One of my good friends told me an adage her mother shared with her about parenting: “Parenting is a tricky business, because if I do my job correctly, I become obsolete.” The longer I’ve thought about that tidbit, the more I realize it is true. The whole job of a parent is to raise a child to be a contributing member of the human race, to know how to support herself, to be a good person. That job never really stops, but there does come a time when the child starts making her own decisions, and mom and dad just have to watch. The parents in this film are faced with that problem: watching their children make a choice that the parents don’t agree with.
Guess Who’s Coming To Dinner explores several themes–bigotry, love, parenting–yet it doesn’t get preachy. Sometimes movies force the moral: the cadre of teen self-esteem films comes to mind here. But even at the end, as Spencer Tracy launches into his decision of whether or not his carefree white daughter can marry the likes of a successful black doctor, I didn’t feel I was being clobbered with a message of tolerance, nor did it feel like Tracy was asking for his daughter to settle.
Favorite part of the movie? When Katharine Hepburn disposes of her gallery employee. Classic ascerbic delivery that made her so much fun to watch in The Philadelphia Story.
Sidney Poitier’s performance, of course, was superb. Having watched To Sir, With Love a couple weeks ago, I enjoyed his portrayal of a nervous boyfriend more than his demanding teacher. The only problem I had–and perhaps this is really the message about parenting more than anything else–is that Poitier is supposed to be 37 years old. Yet he is scared to tell his parents he plans to marry a white girl. Is that realistic? I’m only five years away from 37, and as I muse over marriage prospects, I guess I would be scared to death if I was to try and marry outside my religious culture. Not quite the same as race, but the same idea is there.

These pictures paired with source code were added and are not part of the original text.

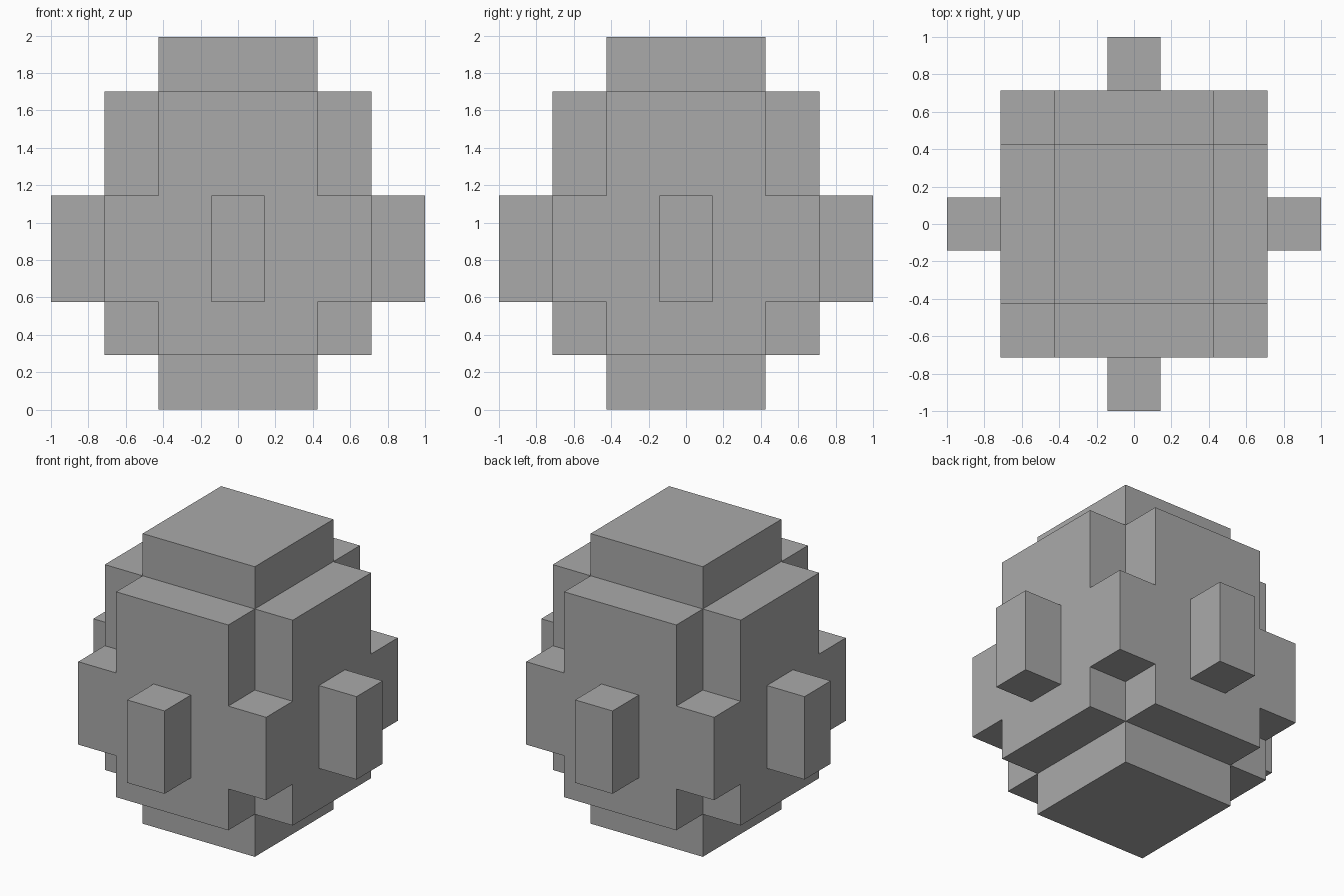
import bpy, bmesh, math
from mathutils import Vector, Matrix

if "Cube" in bpy.data.objects:
    bpy.data.objects.remove(bpy.data.objects["Cube"])

grey = bpy.data.materials.new("plain grey")
grey.diffuse_color = (0.4, 0.4, 0.4, 1)
grey.use_nodes = True
grey.node_tree.nodes["Principled BSDF"].inputs["Base Color"].default_value = grey.diffuse_color


def finish(name, bm):
    bmesh.ops.recalc_face_normals(bm, faces=bm.faces)
    mesh = bpy.data.meshes.new(name)
    bm.to_mesh(mesh)
    bm.free()
    mesh.materials.append(grey)
    obj = bpy.data.objects.new(name, mesh)
    bpy.context.collection.objects.link(obj)
    return obj


# Stepped body: 3 x 3 columns in 5 layers, only the outer skin is kept
SIDE = [-0.714, -0.426, 0.426, 0.714]
LEVELS = [0, 0.292, 0.576, 1.145, 1.702, 1.992]
# per layer: 0 = core only, 1 = cross shape, 2 = full square
LAYER_SHAPE = [0, 1, 2, 1, 0]


def solid(c):
    i, j, k = c
    if not (0 <= i < 3 and 0 <= j < 3 and 0 <= k < 5):
        return False
    return (i != 1) + (j != 1) <= LAYER_SHAPE[k]


def point(n):
    return SIDE[n[0]], SIDE[n[1]], LEVELS[n[2]]


bm = bmesh.new()
cells = [(i, j, k) for i in range(3) for j in range(3) for k in range(5)]
for cell in filter(solid, cells):
    for axis in range(3):
        for step in (0, 1):
            neighbour = list(cell)
            neighbour[axis] += 2 * step - 1
            if solid(neighbour):
                continue
            u, v = [a for a in range(3) if a != axis]
            corners = []
            for du, dv in ((0, 0), (1, 0), (1, 1), (0, 1)):
                n = list(cell)
                n[axis] += step
                n[u] += du
                n[v] += dv
                corners.append(bm.verts.new(point(n)))
            bm.faces.new(corners)
bmesh.ops.remove_doubles(bm, verts=bm.verts, dist=0.001)
bmesh.ops.recalc_face_normals(bm, faces=bm.faces)
bmesh.ops.dissolve_limit(bm, angle_limit=math.radians(1),
                         verts=bm.verts, edges=bm.edges)
finish("stepped_body", bm)

# Four knobs, one in the middle of each side (open where they meet the body)
for turn, side in enumerate(("front", "right", "back", "left")):
    bm = bmesh.new()
    bmesh.ops.create_cube(bm, size=1)
    bmesh.ops.scale(bm, vec=(0.284, 0.286, 0.569), verts=bm.verts)
    bmesh.ops.translate(bm, vec=(0, -0.857, 0.8605), verts=bm.verts)
    inner = [f for f in bm.faces if f.calc_center_median().y > -0.72]
    bmesh.ops.delete(bm, geom=inner, context='FACES_ONLY')
    bmesh.ops.rotate(bm, cent=(0, 0, 0), verts=bm.verts,
                     matrix=Matrix.Rotation(turn * math.pi / 2, 3, 'Z'))
    finish(side + "_knob", bm)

The hardest part of parenting, I would suspect, is watching a child make a choice and trusting she knows what she’s doing. That can’t be easy. And while parents–and teachers–eventually become obsolete to a point, their influence and lessons do not. They become the voices in our head that guide us, argue with us, and help us make those tough choices.
One thought on “#99 Guess Who’s Coming To Dinner?”
Had you experienced American life in the early 60’s you would have no trouble empathizing with Poitier’s nervousness. >>My wife is Japanese, I’m of European decent, and I was the one who was “coming to dinner” in Japan. Fortunately, it wasn’t as big a deal for us (on either side of the ocean) as compared to mixed marriages in the USA forty or fifty years ago.>>As a father of two young adult women – one of whom is married – I can say it isn’t easy. But at some point a parent needs to realize they’ve done their part and it is time for their child turned adult to make their own choices. I feel my daughters turned out just fine and make good choices.>>We all like that movie a lot.